The verdict handed down Thursday that will see Mikhail Khodorkovsky jailed for six more years has been met with a wave of criticism from their defense team and prominent human rights activists in Russia.
A Moscow court has sentenced jailed former oil oligarch Mikhail Khodorkovsky to another six years in prison with a release date in 2017 in a trial seen as a major barometer of Russia's authoritarian government.
Khodorkovsky's supporters say the accusations against him are absurd. They say he was arrested because he posed a political threat to then-President Vladimir Putin by funding opposition parties and using his huge influence to lobby against state control over the oil industry. Critics also believe Khodokovsky was charged as an excuse to keep him in jail through the next presidential election in 2012, in which many believe Mr. Putin wants to run.
Khodorkovsky was convicted of stealing billions of dollars' worth of oil and laundering the proceeds.
Sandy Saunders, a member of Khodorkovsky's U.S. legal team, said that he is not surprised by the verdict. "The Russian criminal justice system will be used by the powers to get what they want. And the constitution, Russian law, is going to be set aside for personal gain," he said.

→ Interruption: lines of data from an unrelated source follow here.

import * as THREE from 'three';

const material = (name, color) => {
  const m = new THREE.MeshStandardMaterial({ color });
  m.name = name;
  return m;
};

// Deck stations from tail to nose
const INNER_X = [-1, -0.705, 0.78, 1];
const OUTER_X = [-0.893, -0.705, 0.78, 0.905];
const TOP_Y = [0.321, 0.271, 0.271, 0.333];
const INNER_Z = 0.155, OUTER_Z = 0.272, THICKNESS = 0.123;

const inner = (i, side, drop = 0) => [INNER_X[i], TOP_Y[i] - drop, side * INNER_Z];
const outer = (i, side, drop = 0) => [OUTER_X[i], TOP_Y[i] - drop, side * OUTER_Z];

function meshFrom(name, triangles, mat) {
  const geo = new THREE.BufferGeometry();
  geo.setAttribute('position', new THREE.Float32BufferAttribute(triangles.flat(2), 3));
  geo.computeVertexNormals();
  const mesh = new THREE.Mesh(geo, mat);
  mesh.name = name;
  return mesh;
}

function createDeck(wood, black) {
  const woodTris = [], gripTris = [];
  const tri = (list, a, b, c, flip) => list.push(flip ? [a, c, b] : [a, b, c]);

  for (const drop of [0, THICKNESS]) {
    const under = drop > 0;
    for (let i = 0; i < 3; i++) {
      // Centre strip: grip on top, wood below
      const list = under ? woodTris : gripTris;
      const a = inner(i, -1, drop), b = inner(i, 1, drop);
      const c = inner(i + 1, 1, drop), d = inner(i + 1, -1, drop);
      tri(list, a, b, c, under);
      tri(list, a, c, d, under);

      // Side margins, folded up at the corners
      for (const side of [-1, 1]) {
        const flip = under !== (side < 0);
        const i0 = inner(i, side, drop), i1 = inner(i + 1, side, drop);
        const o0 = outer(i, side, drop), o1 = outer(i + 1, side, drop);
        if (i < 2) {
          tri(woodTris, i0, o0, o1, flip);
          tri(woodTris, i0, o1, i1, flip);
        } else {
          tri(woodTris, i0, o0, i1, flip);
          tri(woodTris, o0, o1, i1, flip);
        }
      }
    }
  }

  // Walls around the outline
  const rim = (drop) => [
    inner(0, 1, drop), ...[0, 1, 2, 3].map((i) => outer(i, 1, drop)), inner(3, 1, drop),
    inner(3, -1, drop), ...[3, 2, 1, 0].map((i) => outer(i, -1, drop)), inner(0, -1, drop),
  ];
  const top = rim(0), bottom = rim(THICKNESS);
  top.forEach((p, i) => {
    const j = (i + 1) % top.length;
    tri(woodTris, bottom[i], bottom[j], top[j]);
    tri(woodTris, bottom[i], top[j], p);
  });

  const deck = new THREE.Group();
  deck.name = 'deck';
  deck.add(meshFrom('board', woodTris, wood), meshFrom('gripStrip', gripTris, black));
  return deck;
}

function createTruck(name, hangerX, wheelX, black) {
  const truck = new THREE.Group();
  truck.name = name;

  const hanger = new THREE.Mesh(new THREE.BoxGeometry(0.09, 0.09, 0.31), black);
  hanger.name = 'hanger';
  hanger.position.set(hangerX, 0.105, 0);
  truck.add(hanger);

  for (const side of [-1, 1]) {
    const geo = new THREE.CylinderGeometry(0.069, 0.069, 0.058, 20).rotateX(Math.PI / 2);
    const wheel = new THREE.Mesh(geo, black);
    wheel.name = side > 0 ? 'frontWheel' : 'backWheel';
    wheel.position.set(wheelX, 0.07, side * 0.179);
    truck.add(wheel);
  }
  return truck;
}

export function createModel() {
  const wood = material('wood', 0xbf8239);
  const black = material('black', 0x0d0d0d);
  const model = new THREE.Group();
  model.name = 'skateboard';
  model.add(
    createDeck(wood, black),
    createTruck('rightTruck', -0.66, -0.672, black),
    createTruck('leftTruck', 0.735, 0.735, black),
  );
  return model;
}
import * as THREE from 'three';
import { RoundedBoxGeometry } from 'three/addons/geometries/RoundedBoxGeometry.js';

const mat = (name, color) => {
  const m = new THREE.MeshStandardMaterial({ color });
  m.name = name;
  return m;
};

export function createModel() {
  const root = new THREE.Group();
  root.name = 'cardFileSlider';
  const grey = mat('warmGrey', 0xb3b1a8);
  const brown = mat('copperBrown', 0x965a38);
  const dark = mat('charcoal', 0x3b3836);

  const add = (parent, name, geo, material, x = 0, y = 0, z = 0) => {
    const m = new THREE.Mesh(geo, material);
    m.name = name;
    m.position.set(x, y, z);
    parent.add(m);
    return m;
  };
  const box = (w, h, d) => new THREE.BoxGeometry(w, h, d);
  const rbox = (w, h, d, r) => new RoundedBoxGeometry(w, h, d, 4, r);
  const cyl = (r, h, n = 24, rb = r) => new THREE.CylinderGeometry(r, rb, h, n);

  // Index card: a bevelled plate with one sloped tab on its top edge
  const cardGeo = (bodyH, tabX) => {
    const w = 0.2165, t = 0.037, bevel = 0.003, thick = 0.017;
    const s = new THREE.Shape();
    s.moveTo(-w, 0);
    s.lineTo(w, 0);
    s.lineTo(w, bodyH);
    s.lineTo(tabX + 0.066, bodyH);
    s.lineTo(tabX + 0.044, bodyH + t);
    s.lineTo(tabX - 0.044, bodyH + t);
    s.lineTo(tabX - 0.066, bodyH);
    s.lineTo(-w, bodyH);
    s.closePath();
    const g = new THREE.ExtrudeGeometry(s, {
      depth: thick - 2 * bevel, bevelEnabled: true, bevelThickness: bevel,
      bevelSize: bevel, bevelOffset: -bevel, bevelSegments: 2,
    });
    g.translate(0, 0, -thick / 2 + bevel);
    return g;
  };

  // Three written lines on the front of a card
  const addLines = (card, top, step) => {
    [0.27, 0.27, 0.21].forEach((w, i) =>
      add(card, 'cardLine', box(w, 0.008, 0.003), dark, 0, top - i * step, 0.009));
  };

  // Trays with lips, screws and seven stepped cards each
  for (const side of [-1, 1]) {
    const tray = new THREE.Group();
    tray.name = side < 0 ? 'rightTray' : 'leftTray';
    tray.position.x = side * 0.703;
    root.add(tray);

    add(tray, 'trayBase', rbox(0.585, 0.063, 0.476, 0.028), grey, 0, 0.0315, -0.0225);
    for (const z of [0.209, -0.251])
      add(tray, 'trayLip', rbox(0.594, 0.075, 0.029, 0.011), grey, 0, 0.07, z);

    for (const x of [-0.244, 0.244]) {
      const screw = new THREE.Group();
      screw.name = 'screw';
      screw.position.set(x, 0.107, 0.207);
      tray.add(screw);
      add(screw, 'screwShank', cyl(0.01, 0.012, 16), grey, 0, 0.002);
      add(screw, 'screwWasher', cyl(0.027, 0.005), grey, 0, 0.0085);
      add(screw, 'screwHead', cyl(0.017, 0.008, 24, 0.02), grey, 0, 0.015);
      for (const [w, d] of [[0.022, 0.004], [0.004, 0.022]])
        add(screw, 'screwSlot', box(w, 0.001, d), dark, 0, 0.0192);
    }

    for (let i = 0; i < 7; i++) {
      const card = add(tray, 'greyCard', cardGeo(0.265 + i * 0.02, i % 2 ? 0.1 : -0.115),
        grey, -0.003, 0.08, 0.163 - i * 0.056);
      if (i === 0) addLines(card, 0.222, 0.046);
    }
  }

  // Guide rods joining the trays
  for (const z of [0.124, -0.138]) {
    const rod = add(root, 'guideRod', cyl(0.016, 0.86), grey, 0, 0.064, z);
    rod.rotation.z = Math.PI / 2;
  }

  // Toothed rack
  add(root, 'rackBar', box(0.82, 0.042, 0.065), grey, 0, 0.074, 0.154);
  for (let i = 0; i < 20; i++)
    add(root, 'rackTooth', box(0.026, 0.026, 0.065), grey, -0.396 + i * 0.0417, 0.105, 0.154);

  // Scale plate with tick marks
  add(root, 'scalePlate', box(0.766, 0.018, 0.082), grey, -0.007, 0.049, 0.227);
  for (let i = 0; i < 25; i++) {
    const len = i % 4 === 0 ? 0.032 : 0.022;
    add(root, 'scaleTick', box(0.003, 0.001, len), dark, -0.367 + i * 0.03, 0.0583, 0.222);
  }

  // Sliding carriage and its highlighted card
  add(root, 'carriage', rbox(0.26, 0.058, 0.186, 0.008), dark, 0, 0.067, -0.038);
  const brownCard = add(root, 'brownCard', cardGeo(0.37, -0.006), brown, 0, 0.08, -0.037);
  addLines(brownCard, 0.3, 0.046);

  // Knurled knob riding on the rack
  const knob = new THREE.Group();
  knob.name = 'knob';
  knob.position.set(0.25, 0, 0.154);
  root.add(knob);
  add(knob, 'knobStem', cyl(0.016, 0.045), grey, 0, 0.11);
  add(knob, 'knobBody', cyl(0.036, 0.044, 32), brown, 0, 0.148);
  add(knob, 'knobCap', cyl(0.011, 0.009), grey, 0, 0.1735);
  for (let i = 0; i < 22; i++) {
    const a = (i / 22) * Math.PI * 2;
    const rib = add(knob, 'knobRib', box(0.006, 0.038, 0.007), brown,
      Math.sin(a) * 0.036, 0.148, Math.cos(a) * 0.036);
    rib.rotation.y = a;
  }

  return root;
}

In a televised question and answer session in early December, Mr. Putin claimed that a "thief belongs in jail" when asked about Khodorkovsky, despite the fact that the verdict of the case was not yet announced.
Gleb Pavlovsky, the president of the Foundation for Effective Policy says that this was a political mistake for Mr. Putin for which he was later reprimanded by President Dmitry Medvedev.
He says Prime Minister Putin thinks of Khodorkovsky as his own personal opponent and is so involved with this idea that he forgets that he is not an official in this case. And this of course is influential.
Abuse of legal system
But Lilia Shevtsova of the Moscow Carnegie Center says that this case also demonstrated who is in charge of the country. "This guilty verdict also proved that Mr. Medvedev is simply a puppet on the string. That he is Mr. Nobody. Or at least he is Mr. Putin's shadow. And all this cause, all this talk of liberalization and modernization of Russia is simply a joke," said Shevtsova.
The Khodorkovsky trial has been at the center of the Western media's attention this week. And European and American politicians have voiced their concern over the verdict including a statement by U.S. Secretary of State Hilary Clinton who called it an abusive use of the legal system.
But the Khodorkovsky trial has little resonance in Russia. A recent poll by the Moscow based Levada Center found that 65 percent of Russians have not been following the trial. Victor Linnik, Editor-in-Chief of Slovo Magazine says that there is also little support for Khodorkovsky in the country.
"Is this sentence deserved by Khodorkovsky or not? 99 percent of the Russian public would tell you it is deserved. He was one of the leading figures in the criminal privatization of the nineties," he said.
But Shevtsova says that the importance of the verdict and the sentence is to demonstrate Mr. Putin's political strength to the ruling and liberal elites.